Alejandro González Iñárritu likes to hurt people. He brings the pain not out of malice, but a conviction that heartache is a kind of all-purpose super-glue for global disconnect. ”What unites humans is the need to be loved and the pain we go through,” says the Mexican-born director, 43, who spent a year shooting Babel’s four story lines involving Moroccan goatherds, a Japanese deaf-mute, a Mexican nanny, and American tourists. ”Intellectually and physically, this was a very irresponsible idea. And if the film is s—, it’s always the director’s fault.” As it turns out, much of the blame and credit for Babel rests squarely on González Iñárritu, who turned that irresponsible idea into a provocative, visually inventive cross-cultural allegory. This is no minor achievement, considering the first-time Oscar nominee was often directing children and nonactors through interpreters. He even shot each section of Babel using a different camera and film stock: 16mm in Morocco, traditional 35mm in Mexico, and anamorphic 35mm in Japan.
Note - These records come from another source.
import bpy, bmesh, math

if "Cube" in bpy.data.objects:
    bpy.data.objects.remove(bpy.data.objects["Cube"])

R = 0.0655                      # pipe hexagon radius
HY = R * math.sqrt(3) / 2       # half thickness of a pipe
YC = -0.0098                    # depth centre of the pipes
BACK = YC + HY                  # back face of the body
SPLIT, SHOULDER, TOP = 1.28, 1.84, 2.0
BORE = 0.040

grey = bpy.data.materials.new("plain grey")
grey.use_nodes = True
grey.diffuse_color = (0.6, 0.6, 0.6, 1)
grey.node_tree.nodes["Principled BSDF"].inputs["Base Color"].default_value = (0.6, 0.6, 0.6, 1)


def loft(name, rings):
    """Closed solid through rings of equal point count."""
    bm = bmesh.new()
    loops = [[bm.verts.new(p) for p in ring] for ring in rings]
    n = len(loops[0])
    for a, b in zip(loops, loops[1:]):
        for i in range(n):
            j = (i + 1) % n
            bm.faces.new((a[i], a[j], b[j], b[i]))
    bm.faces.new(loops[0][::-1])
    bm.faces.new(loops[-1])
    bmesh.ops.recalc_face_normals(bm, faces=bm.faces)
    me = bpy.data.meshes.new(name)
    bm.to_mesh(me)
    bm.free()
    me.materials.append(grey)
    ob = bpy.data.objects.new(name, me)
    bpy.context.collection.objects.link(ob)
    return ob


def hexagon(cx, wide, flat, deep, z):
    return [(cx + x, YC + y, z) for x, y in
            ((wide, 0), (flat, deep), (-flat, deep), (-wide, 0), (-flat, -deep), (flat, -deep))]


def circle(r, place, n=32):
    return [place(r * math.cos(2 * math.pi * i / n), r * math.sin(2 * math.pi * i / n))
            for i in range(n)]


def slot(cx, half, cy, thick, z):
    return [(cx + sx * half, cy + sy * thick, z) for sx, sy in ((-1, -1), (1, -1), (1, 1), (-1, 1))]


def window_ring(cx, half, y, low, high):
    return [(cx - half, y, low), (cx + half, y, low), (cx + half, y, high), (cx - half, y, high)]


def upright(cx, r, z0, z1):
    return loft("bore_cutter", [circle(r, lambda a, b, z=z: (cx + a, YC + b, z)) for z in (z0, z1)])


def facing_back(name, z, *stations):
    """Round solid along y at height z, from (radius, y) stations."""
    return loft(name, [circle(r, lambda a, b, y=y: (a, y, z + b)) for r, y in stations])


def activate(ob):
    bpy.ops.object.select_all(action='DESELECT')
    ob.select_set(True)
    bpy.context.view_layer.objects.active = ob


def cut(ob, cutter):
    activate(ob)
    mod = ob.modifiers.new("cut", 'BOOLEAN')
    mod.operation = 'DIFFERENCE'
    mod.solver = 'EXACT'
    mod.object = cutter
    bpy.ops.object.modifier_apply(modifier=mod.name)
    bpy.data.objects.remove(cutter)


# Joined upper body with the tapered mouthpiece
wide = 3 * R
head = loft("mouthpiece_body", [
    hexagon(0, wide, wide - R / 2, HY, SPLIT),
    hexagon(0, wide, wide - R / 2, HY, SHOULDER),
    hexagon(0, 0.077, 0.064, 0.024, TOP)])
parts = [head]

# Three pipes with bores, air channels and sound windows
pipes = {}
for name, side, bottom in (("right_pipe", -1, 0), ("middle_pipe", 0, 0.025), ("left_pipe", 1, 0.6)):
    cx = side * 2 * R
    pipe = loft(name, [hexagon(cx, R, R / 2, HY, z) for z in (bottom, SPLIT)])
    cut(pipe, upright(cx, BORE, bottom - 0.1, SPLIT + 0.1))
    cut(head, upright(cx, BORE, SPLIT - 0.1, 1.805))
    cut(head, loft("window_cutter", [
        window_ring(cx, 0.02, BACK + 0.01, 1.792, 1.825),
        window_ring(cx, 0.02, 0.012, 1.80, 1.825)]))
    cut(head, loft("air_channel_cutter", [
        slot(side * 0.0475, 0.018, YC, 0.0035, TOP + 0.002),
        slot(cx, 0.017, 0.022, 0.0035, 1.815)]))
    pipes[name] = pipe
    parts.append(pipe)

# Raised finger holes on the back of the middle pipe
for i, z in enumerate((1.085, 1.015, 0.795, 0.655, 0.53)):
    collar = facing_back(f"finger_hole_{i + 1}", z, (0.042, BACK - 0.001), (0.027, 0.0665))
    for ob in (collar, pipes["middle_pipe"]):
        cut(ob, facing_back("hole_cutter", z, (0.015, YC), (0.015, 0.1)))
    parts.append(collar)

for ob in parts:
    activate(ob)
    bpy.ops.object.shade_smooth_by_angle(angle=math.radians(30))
But it was on the emotional battlefield that González Iñárritu scored his biggest victories. Try not to feel something while Cate Blanchett’s ailing American becomes gradually overwhelmed by lust for her alienated husband (Brad Pitt). ”You’re assaulted with poetic reality,” says Blanchett of watching Babel. ”That’s the domain of the auteur.” González Iñárritu’s vision is so richly textured, he expands the contours of his job description. But ”Oscar-winning director” should work quite nicely.